- **EXERCISE DESCRIPTION**
Only the number is wanted: count the lines in the data with "verts" in them.

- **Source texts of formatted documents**
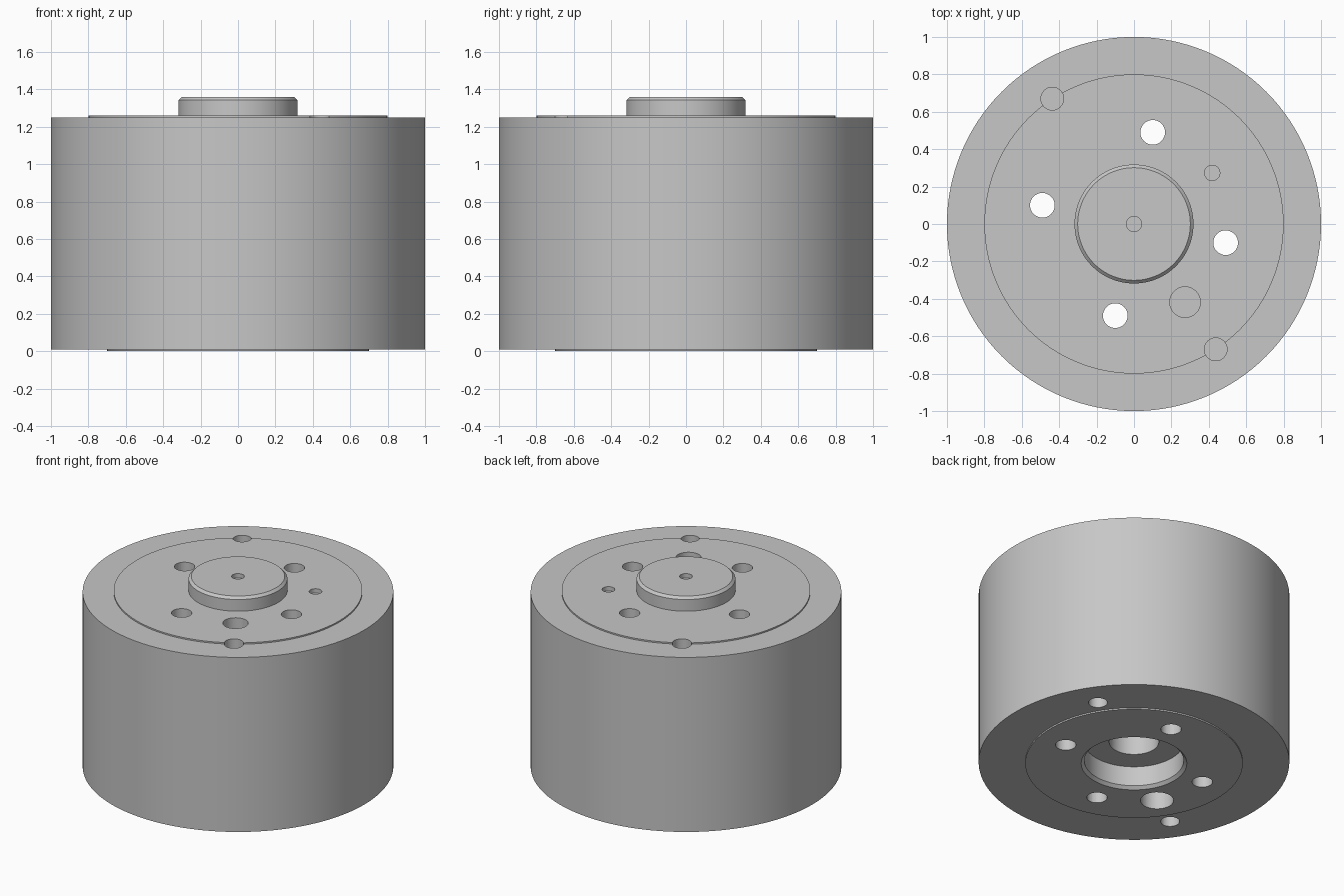
import bpy, bmesh, math
from mathutils import Matrix

cube = bpy.data.objects.get("Cube")
if cube:
    bpy.data.objects.remove(cube, do_unlink=True)

grey = bpy.data.materials.new("plain_grey")
grey.use_nodes = True
GREY = (0.57, 0.57, 0.57, 1)
grey.diffuse_color = GREY
grey.node_tree.nodes["Principled BSDF"].inputs["Base Color"].default_value = GREY


def make_object(name, bm):
    bmesh.ops.recalc_face_normals(bm, faces=bm.faces)
    mesh = bpy.data.meshes.new(name)
    bm.to_mesh(mesh)
    bm.free()
    mesh.materials.append(grey)
    obj = bpy.data.objects.new(name, mesh)
    bpy.context.collection.objects.link(obj)
    return obj


def lathe(name, profile, sides=128):
    """Revolve (radius, z) points around z and cap both ends."""
    bm = bmesh.new()
    rings = []
    for r, z in profile:
        rings.append([bm.verts.new((r * math.cos(a), r * math.sin(a), z))
                      for a in (2 * math.pi * i / sides for i in range(sides))])
    for low, high in zip(rings, rings[1:]):
        for i in range(sides):
            j = (i + 1) % sides
            bm.faces.new((low[i], low[j], high[j], high[i]))
    bm.faces.new(rings[0])
    bm.faces.new(rings[-1])
    return make_object(name, bm)


def drill(bm, x, y, r, z0, z1):
    """Add one cutter cylinder spanning z0 to z1."""
    bmesh.ops.create_cone(bm, cap_ends=True, segments=32, radius1=r, radius2=r,
                          depth=z1 - z0,
                          matrix=Matrix.Translation((x, y, (z0 + z1) / 2)))


# Housing: stepped bore and recess below, raised plates, chamfered boss above
TOP, BOSS = 1.26, 1.36
housing = lathe("cylindrical_housing", [
    (0.16, 0.7), (0.16, 0.16), (0.32, 0.16), (0.32, 0.02), (0.34, 0),
    (0.7, 0), (0.7, 0.01), (1, 0.01), (1, 1.25), (0.8, 1.25), (0.8, TOP),
    (0.318, TOP), (0.318, BOSS - 0.017), (0.301, BOSS), (0.1, BOSS)])

# Drilled holes
bm = bmesh.new()
for x, y in ((0.1, 0.49), (-0.49, 0.1)):
    for s in (1, -1):
        drill(bm, s * x, s * y, 0.066, -0.1, 1.5)         # through holes
for s in (1, -1):
    drill(bm, s * 0.437, s * -0.67, 0.061, 1.06, 1.5)     # upper rim holes
    drill(bm, s * 0.67, s * 0.437, 0.061, -0.1, 0.2)      # lower rim holes
drill(bm, 0.273, -0.418, 0.082, 1.06, 1.5)                # upper port
drill(bm, -0.42, -0.27, 0.107, -0.1, 0.25)                # lower port
drill(bm, 0.418, 0.273, 0.041, TOP - 0.03, 1.5)           # locating dimple
drill(bm, 0, 0, 0.041, BOSS - 0.03, 1.5)                  # centre dimple
cutter = make_object("hole_cutter", bm)
cutter.hide_render = True

cut = housing.modifiers.new("holes", "BOOLEAN")
cut.operation = "DIFFERENCE"
cut.solver = "EXACT"
cut.object = cutter
bpy.context.view_layer.update()
result = housing.evaluated_get(bpy.context.evaluated_depsgraph_get())
mesh = bpy.data.meshes.new_from_object(result)
housing.modifiers.clear()
housing.data = mesh
bpy.data.objects.remove(cutter, do_unlink=True)

# Smooth round walls with crisp edges
bpy.ops.object.select_all(action="DESELECT")
housing.select_set(True)
bpy.context.view_layer.objects.active = housing
bpy.ops.object.shade_smooth_by_angle(angle=math.radians(25))
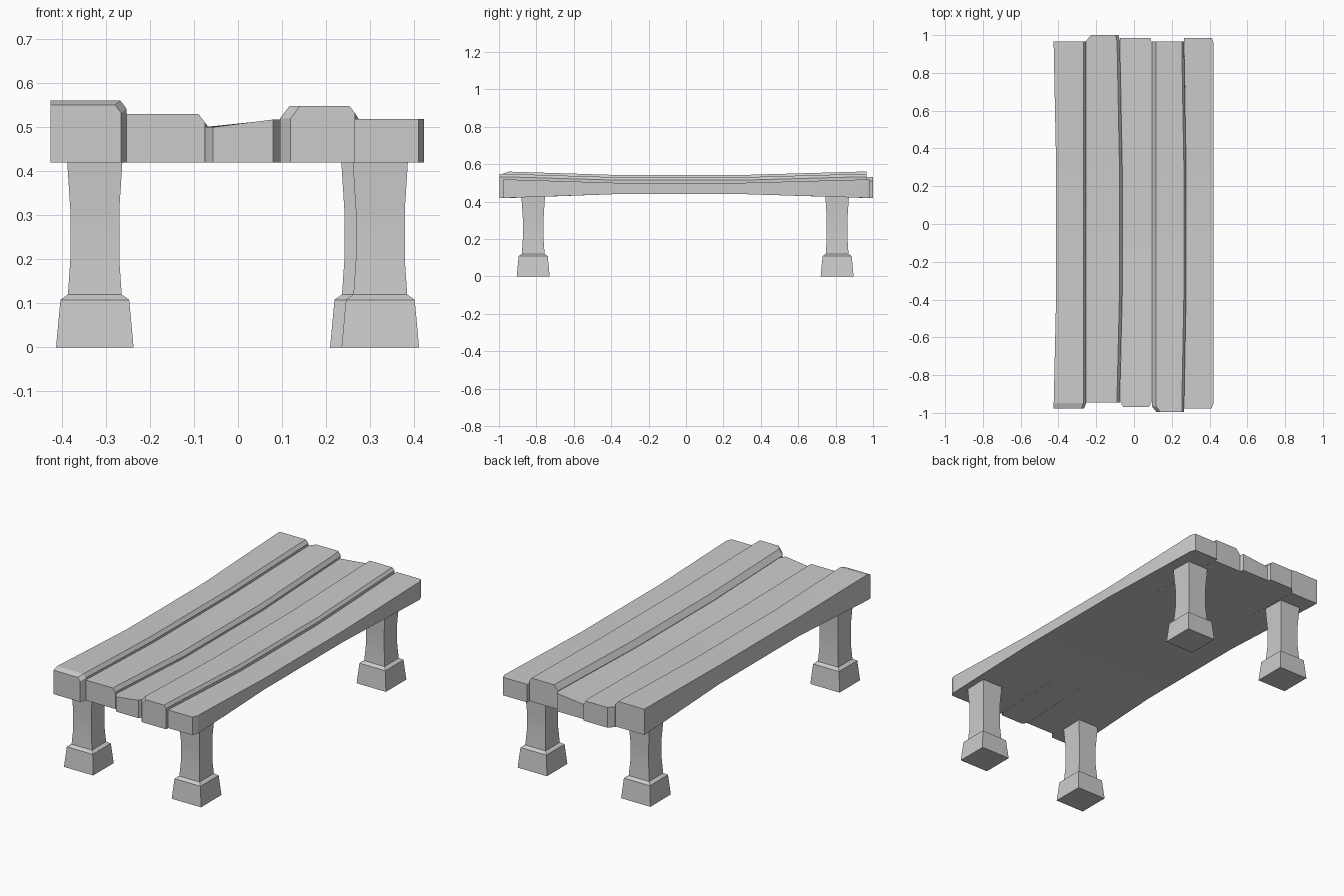
import bpy, bmesh, math

if "Cube" in bpy.data.objects:
    bpy.data.objects.remove(bpy.data.objects["Cube"])


def loft(name, rings):
    """Solid through equal-sized rings of points, capped at both ends."""
    bm = bmesh.new()
    rows = [[bm.verts.new(p) for p in ring] for ring in rings]
    n = len(rows[0])
    for a, b in zip(rows, rows[1:]):
        for i in range(n):
            j = (i + 1) % n
            bm.faces.new((a[i], a[j], b[j], b[i]))
    bm.faces.new(rows[0])
    bm.faces.new(rows[-1])
    bmesh.ops.remove_doubles(bm, verts=bm.verts, dist=0.0005)
    bmesh.ops.recalc_face_normals(bm, faces=bm.faces)
    me = bpy.data.meshes.new(name)
    bm.to_mesh(me)
    bm.free()
    ob = bpy.data.objects.new(name, me)
    bpy.context.collection.objects.link(ob)
    bpy.ops.object.select_all(action='DESELECT')
    bpy.context.view_layer.objects.active = ob
    ob.select_set(True)
    bpy.ops.object.shade_smooth_by_angle(angle=math.radians(20))
    return ob


# Plank seams: x at the ends and x in the sagging middle
seam_end = [-0.425, -0.253, -0.075, 0.095, 0.265, 0.422]
seam_mid = [-0.412, -0.253, -0.062, 0.095, 0.276, 0.420]

# y front, y back, left top z, right top z, left / right edge chamfer,
# corner cuts: front left, front right, back left, back right, front drop
planks = [
    (-0.978, 0.965, 0.560, 0.560, 0.000, 0.014, 0, 0.012, 0, 0, 0.01),
    (-0.946, 1.000, 0.530, 0.530, 0.000, 0.015, 0, 0, 0.025, 0.008, 0),
    (-0.968, 0.985, 0.500, 0.517, 0.000, 0.000, 0.018, 0.016, 0, 0.008, 0),
    (-0.996, 0.965, 0.548, 0.548, 0.022, 0.012, 0.024, 0, 0, 0, 0),
    (-0.978, 0.985, 0.518, 0.518, 0.000, 0.000, 0, 0.012, 0, 0.010, 0),
]

for k, (yf, yb, zl, zr, cl, cr, fl, fr, bl, br, drop) in enumerate(planks):
    # stations: y, middle factor, left inset, right inset, top drop
    stations = [(yf, 0, fl, fr, drop), (yf + 0.03, 0, 0, 0, 0),
                (-0.37, 1, 0, 0, 0), (0.30, 1, 0, 0, 0),
                (yb - 0.03, 0, 0, 0, 0), (yb, 0, bl, br, 0)]
    rings = []
    for y, m, il, ir, d in stations:
        seams = seam_mid if m else seam_end
        x0, x1 = seams[k] + il, seams[k + 1] - ir
        sag = 0.018 * m + d
        zb = 0.42 + 0.02 * m
        rings.append([(x0, y, zb), (x0, y, zl - sag - 1.3 * cl),
                      (x0 + cl, y, zl - sag), (x1 - cr, y, zr - sag),
                      (x1, y, zr - sag - 1.3 * cr), (x1, y, zb)])
    loft(f"plank_{k + 1}", rings)

# Square legs: flared foot, shoulder, slightly waisted post
leg_profile = [(0.088, 0), (0.078, 0.108), (0.061, 0.12), (0.0555, 0.20),
               (0.0555, 0.31), (0.0625, 0.42), (0.0625, 0.435)]
legs = {"front_left_leg": (-0.325, -0.817), "front_right_leg": (0.323, -0.817),
        "back_left_leg": (-0.325, 0.808), "back_right_leg": (0.297, 0.808)}
for name, (cx, cy) in legs.items():
    loft(name, [[(cx + sx * r, cy + sy * r, z)
                 for sx, sy in ((-1, -1), (1, -1), (1, 1), (-1, 1))]
                for r, z in leg_profile])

- **ANSWER**
3